The Universe is showing you the way.
Tell them what happen to you yesterday.
Well, it was pretty neat.
OK OK…I go to my regular Friday get together with mostly retired school teacher friends. Happy hour at the Mexican restaurant. We call it margarita therapy. Grace brings her daughter, a lovely 23 year old young woman, who when she was seven was in my Sunday school class. Well, she orders a margarita with a Dos Equis turned upside down in it. Whoa…the old school marms are impressed.
OK. I’m setting the stage. One of my afterschool kids, Marie, comes in with her family. I love this eight year old. She’s happily in her own creative world. I call her name and she skips over to me and gives me a hug. Steps back, grins at me and gives me another. It feels wonderful.
Hey, these are important parts of my story.
Grace gets a call. Her friend is on the way. A few minutes later in walks Annette Simmons. Well, I know that name. Know she’s friends of some of my more creative friends. But there’s more. I have suspected she is the daughter of a woman I taught with more than thirty years ago. And she wrote a book, several in fact. But the one I know something about is The Story Factor. I actually own a copy. Whoa! Six degrees of separation is now down to maybe one or two.

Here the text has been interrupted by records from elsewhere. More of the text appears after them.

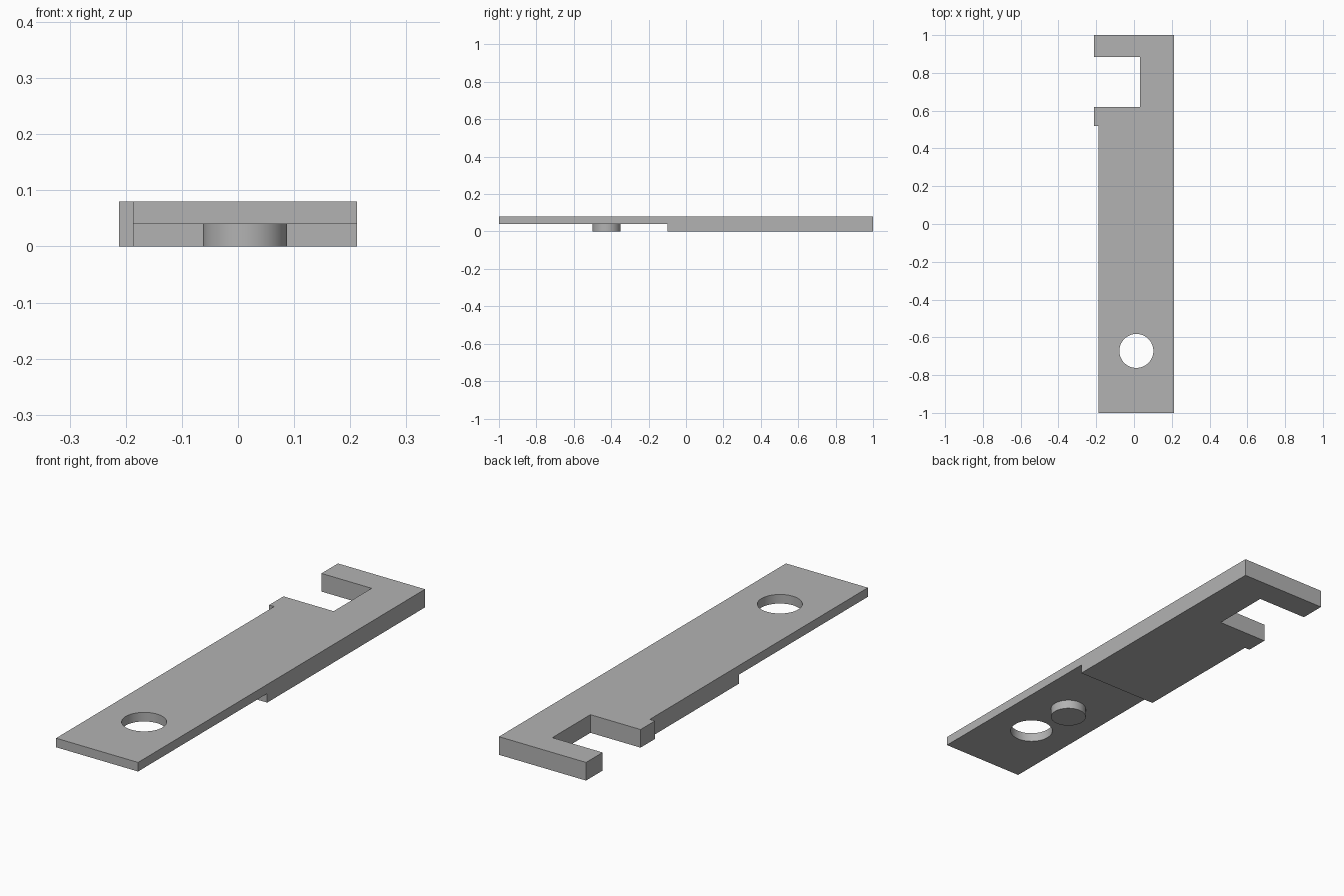
import bpy
import bmesh

if "Cube" in bpy.data.objects:
    bpy.data.objects.remove(bpy.data.objects["Cube"], do_unlink=True)

TOP, STEP = 0.08, 0.04        # overall thickness, underside step height
RIGHT, TIP, SIDE = 0.2125, -0.2125, -0.1875

grey = bpy.data.materials.new("plain grey")
grey.use_nodes = True
colour = (0.45, 0.45, 0.45, 1)
grey.diffuse_color = colour
grey.node_tree.nodes["Principled BSDF"].inputs["Base Color"].default_value = colour


def prism(name, outline, z0, z1):
    """Extrude a flat outline from z0 to z1."""
    bm = bmesh.new()
    base = bm.faces.new([bm.verts.new((x, y, z0)) for x, y in outline])
    extruded = bmesh.ops.extrude_face_region(bm, geom=[base])["geom"]
    verts = [v for v in extruded if isinstance(v, bmesh.types.BMVert)]
    bmesh.ops.translate(bm, vec=(0, 0, z1 - z0), verts=verts)
    bmesh.ops.recalc_face_normals(bm, faces=bm.faces)
    mesh = bpy.data.meshes.new(name)
    bm.to_mesh(mesh)
    bm.free()
    mesh.materials.append(grey)
    obj = bpy.data.objects.new(name, mesh)
    bpy.context.collection.objects.link(obj)
    return obj


def cylinder(name, x, y, radius, z0, z1):
    bpy.ops.mesh.primitive_cylinder_add(
        vertices=64, radius=radius, depth=z1 - z0, location=(x, y, (z0 + z1) / 2))
    obj = bpy.context.object
    obj.name = name
    obj.data.materials.append(grey)
    return obj


def select_only(obj):
    bpy.ops.object.select_all(action="DESELECT")
    obj.select_set(True)
    bpy.context.view_layer.objects.active = obj


def cut(target, cutter):
    """Subtract the cutter and remove it."""
    mod = target.modifiers.new("cut", "BOOLEAN")
    mod.operation = "DIFFERENCE"
    mod.solver = "EXACT"
    mod.object = cutter
    select_only(target)
    bpy.ops.object.modifier_apply(modifier=mod.name)
    bpy.data.objects.remove(cutter, do_unlink=True)


# Flat bar with the hook, side notch and small shoulder
latch_bar = prism("latch_bar", [
    (SIDE, -1), (RIGHT, -1), (RIGHT, 1), (TIP, 1), (TIP, 0.885), (0.0325, 0.885),
    (0.0325, 0.62), (TIP, 0.62), (TIP, 0.52), (SIDE, 0.52)], 0, TOP)

# Thin front half, relieved from below
cut(latch_bar, prism("underside_cutter",
                     [(-1, -2), (1, -2), (1, -0.1), (-1, -0.1)], -1, STEP))

# Round through hole
cut(latch_bar, cylinder("hole_cutter", 0.0125, -0.672, 0.09, -0.1, 0.2))

# Round peg under the thin half
peg = cylinder("peg", 0.0125, -0.425, 0.075, 0, STEP)

for part in (latch_bar, peg):
    select_only(part)
    bpy.ops.object.shade_smooth_by_angle()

Whatever…We talk. I realize I don’t know how to describe what I write or where I think I’m going with it. (Note to self) She’s got lots of energy and experience. It feels wonderful. (also noted)
You and your notebook
Hey, whatever works. Later when I get home I pull The Story Factor off the shelf and begin reading. OMG. The words connect. I know I’ve read some of it before, but I’m seeing it differently now. Breathe, Laura. Now in addition to The Poisonwood Bible that I need to finish before book club this week and The Dude and the Zen Master that I’m halfway into, I want to find time for The Story Factor. And in two hours I’m going to be at a sculpting workshop led by a truly wonderful creative.
Breathe, Laura. And enjoy.
To be a person is to have a story to tell. Isak Dinesen